Home prices climbed 3.2 percent year-over-year in August, according to the latest S&P CoreLogic Case-Shiller U.S. National Home Price NSA Index, released Tuesday. The uptick is modest — in the preceding month, home prices recorded a 3.1 percent annual gain.
“The U.S. National Home Price NSA Index trend remained intact with a year-over-year price change of 3.2 percent,” Philip Murphy, managing director and global head of index governance at S&P Dow Jones Indices, said in a statement. “However, a shift in regional leadership may be underway beneath the headline national index.”
Regionally, some turnaround was observed. The highest year-over-year gains took place in Phoenix, Charlotte, and Tampa — at 6.3, 4.5 and 4.3 percent, respectively. Las Vegas, which previously boasted the second highest home price growth in the U.S., dropped to eighth place in August.
“Meanwhile, the Southeast region included three of the top four cities,” Murphy said. “Charlotte, Tampa, and Atlanta all recorded solid year-over-year performance with price changes of 4.5 percent, 4.3 percent, and 4.0 percent, respectively. In the Northwest, Seattle’s year-over-year change turned positive (0.7 percent) after three consecutive months of negative year-over-year price changes.”
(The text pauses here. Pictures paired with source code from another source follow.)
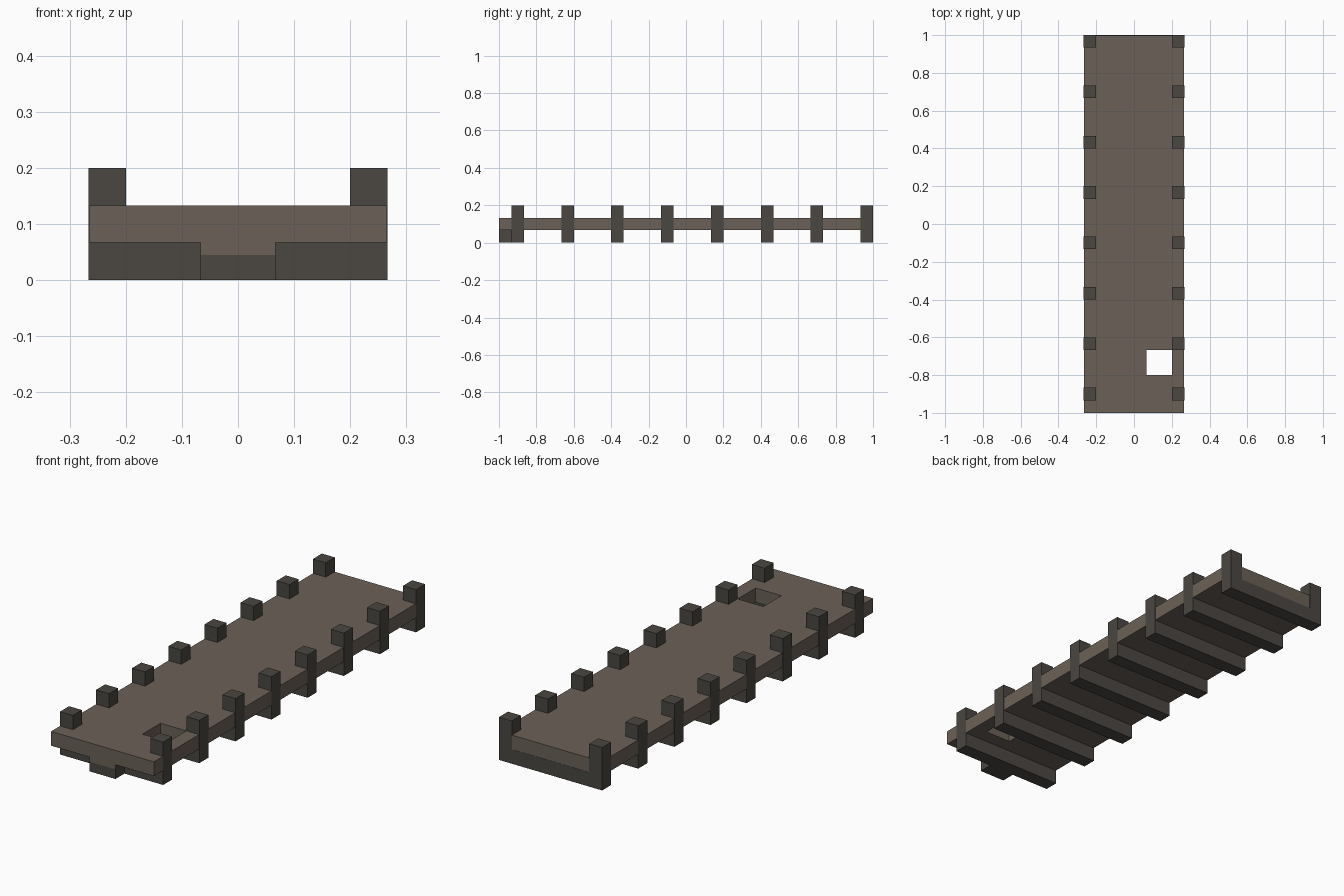
import bpy
import bmesh

cube = bpy.data.objects.get("Cube")
if cube:
    bpy.data.objects.remove(cube, do_unlink=True)

U = 1 / 15          # plank thickness and post width
HALF = 4 * U        # half width of the walkway


def material(name, rgb):
    mat = bpy.data.materials.new(name)
    mat.use_nodes = True
    color = (*rgb, 1)
    mat.diffuse_color = color
    mat.node_tree.nodes["Principled BSDF"].inputs["Base Color"].default_value = color
    return mat


BROWN = material("weathered_brown", (0.148, 0.120, 0.096))
DARK = material("dark_timber", (0.069, 0.063, 0.054))


def finish(name, bm, *mats):
    bmesh.ops.recalc_face_normals(bm, faces=bm.faces)
    mesh = bpy.data.meshes.new(name)
    bm.to_mesh(mesh)
    bm.free()
    for mat in mats:
        mesh.materials.append(mat)
    obj = bpy.data.objects.new(name, mesh)
    bpy.context.collection.objects.link(obj)
    return obj


def extrude(bm, faces, offset):
    grown = bmesh.ops.extrude_face_region(bm, geom=faces)
    verts = [g for g in grown["geom"] if isinstance(g, bmesh.types.BMVert)]
    bmesh.ops.translate(bm, verts=verts, vec=offset)


def prism(name, profile, y, depth, mats, cut_z=None):
    """Extrude an x-z profile along y, optionally with a level cut."""
    bm = bmesh.new()
    face = bm.faces.new([bm.verts.new((x, y, z)) for x, z in profile])
    extrude(bm, [face], (0, depth, 0))
    if cut_z is not None:
        geom = bm.verts[:] + bm.edges[:] + bm.faces[:]
        bmesh.ops.bisect_plane(bm, geom=geom, plane_co=(0, 0, cut_z), plane_no=(0, 0, 1))
    return finish(name, bm, *mats)


def slice_at(bm, point, normal):
    geom = bm.verts[:] + bm.edges[:] + bm.faces[:]
    bmesh.ops.bisect_plane(bm, geom=geom, plane_co=point, plane_no=normal)


# Deck with a square hatch, kept a hair inside the frames
bm = bmesh.new()
edge, back = HALF - 0.001, 0.999
bm.faces.new([bm.verts.new((x, y, U)) for x, y in
              ((-edge, -1), (edge, -1), (edge, back), (-edge, back))])
for x in (U, 3 * U):
    slice_at(bm, (x, 0, 0), (1, 0, 0))
for y in (-12 * U, -10 * U):
    slice_at(bm, (0, y, 0), (0, 1, 0))
hatch = [f for f in bm.faces
         if U < f.calc_center_median().x < 3 * U
         and -12 * U < f.calc_center_median().y < -10 * U]
bmesh.ops.delete(bm, geom=hatch, context='FACES')
extrude(bm, bm.faces[:], (0, 0, U))
finish("deck", bm, BROWN)

# Cross frames: a floor beam with a post standing at each end
half_u = [(HALF, 0), (HALF, 3 * U), (3 * U, 3 * U), (3 * U, U)]
u_shape = half_u + [(-x, z) for x, z in reversed(half_u)]
for i in range(8):
    prism(f"frame_{i + 1}", u_shape, (4 * i - 14) * U, U, [DARK])

# Front bracket under the deck edge, with a brown strip on its front
bracket = prism("front_bracket", [(-U, 0), (U, 0), (U, U), (-U, U)], -1, U,
                [DARK, BROWN], cut_z=0.045)
for poly in bracket.data.polygons:
    if poly.normal.y < -0.9 and poly.center.z > 0.045:
        poly.material_index = 1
“Persistently low mortgage rates have seemingly ended what might have otherwise been a home price race-to-the-bottom this late in our economic expansion,” Ralph B. McLaughlin, deputy chief economist and executive of research and insights for CoreLogic, said in a statement. “Mortgage rates this low at the end of an economic cycle is nearly unprecedented, and may be very well keeping the housing market – and U.S. economy – afloat.”